sshfs allows a remote file system to be mounted as a local folder taking advantage of the SFTP subsystem. It uses SFTP to mount a directory from a remote server as a local directory. In that way, all use applications can interact with that directory and its contents as if it were local.
See the Cookbook section on SFTP
sshfp generates SSHFP NS records using the public keys stored in a known_hosts file or provided by ssh-keyscan, as a means to use DNS to publish SSH key fingerprints. That in turn allows DNSSEC lookups to verify SSH keys before use. SSHFP resource records in DNS are used to store fingerprint of SSH public host keys that are associated with host names. A record itself consists of an algorithm number, fingerprint type and the fingerprint of the public host key. See RFC 4255 for details on SSHFP.
keychain is a manager for ssh-agent to allow multiple shells and processes, including cron jobs, to use the keys held by the agent. It is often integrated into desktop-specific tools like Apple Keychain on OS X or kdewallet for KDE. http://www.funtoo.org/en/security/keychain/intro/
rsync is a file transfer utility to transfer files between computers very efficiently. It can run on top of SSH or use its own protocol. SSH is the default. http://rsync.samba.org/
gstm (Gnome SSH Tunnel Manager)
gstm is a graphical front-end for managing SSH connections and especially port forwarding. http://sourceforge.net/projects/gstm/
sslh is a protocol demultiplexer. It accepts connections on specified ports and forwards them based on the first packet sent by the client.

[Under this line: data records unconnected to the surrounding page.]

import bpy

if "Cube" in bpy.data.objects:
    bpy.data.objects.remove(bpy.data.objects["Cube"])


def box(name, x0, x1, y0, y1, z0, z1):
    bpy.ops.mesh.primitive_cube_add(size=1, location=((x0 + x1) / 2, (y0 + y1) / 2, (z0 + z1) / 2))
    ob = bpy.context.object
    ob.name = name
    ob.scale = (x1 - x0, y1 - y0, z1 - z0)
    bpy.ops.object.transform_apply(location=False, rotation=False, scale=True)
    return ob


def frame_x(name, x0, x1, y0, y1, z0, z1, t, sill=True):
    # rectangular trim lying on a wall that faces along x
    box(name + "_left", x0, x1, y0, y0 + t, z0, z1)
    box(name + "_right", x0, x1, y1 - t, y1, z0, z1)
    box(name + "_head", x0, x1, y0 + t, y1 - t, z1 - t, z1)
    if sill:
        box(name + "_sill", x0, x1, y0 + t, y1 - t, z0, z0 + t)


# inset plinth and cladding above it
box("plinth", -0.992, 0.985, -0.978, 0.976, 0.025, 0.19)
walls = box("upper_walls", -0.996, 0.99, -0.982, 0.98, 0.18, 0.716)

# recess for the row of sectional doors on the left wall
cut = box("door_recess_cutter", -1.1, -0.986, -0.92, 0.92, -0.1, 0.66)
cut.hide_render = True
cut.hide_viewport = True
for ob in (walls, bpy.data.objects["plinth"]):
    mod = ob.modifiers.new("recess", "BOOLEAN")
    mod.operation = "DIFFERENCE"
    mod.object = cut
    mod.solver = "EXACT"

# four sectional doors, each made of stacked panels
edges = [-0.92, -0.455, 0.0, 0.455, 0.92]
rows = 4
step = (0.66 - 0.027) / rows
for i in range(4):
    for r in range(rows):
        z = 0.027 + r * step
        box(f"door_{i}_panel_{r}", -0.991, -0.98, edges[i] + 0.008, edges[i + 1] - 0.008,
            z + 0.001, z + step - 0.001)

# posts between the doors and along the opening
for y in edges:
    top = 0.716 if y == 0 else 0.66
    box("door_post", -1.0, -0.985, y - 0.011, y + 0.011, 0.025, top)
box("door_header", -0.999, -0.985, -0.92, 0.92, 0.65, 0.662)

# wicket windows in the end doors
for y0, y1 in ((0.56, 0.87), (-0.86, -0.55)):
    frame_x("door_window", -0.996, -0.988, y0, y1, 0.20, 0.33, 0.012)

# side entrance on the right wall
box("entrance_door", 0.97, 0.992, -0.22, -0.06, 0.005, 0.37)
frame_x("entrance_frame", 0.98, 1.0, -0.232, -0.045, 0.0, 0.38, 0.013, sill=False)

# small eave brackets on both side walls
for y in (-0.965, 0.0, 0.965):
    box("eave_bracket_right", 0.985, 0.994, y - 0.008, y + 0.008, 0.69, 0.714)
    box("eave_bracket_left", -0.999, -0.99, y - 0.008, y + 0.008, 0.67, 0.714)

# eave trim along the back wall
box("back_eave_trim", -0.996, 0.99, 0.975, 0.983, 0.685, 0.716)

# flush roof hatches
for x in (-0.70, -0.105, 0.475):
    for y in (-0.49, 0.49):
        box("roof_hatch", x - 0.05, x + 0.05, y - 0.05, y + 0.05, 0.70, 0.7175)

It can be used to share a single port between SSH, SSL, HTTP, OpenVPN, tinc and XMPP. http://www.rutschle.net/tech/sslh.shtml See also the section on Multiplexing for a discussion with examples.
sshguard is an intrusion prevention system. It monitors logs to detect undesirable patterns of activities and triggers corresponding packet filter rules for increasing periods of time. It can be used with a few other services besides SSH. http://www.sshguard.net/
Additional Third Party Utilities
The following are useful in working with OpenSSH, but outside the scope of this book to go into detail. However, they are enough worth mentioning to warrant a list:
- netstat – Show network connections, routing tables, interface statistics, masquerade connections, and multicast memberships
- nc or netcat – Netcat, the TCP/IP swiss army knife.
- socat – SOcket CAT, a multipurpose relay similar to netcat.
- nmap – Network exploration tool and security scanner.
- tcpdump – Display network traffic realtime.
- telnet – Unencrypted interaction with another host.
- pagsh – Creates a new credential cache sandbox and process authentication group (PAG).
- nohup – Invoke a process that ignores HANGUP signals
- sudo – Execute programs as another user
- lftp – A handy interactive multi-protocol file transfer text-based client supporting SFTP.
- curl – A multi-protocol file transfer text-based client supporting SCP and SFTP.
- Niels Provos; Peter Honeyman (2001). "ScanSSH - Scanning the Internet for SSH Servers". Center for Information Technology Integration (CITI), University of Michigan. http://www.citi.umich.edu/u/provos/papers/scanssh.pdf. Retrieved 2016-03-05.
Overview • Why Encryption • Protocols • Implementations • Clients • Client Configuration • Server • Patterns • Utilities • Third Party • Logging • Development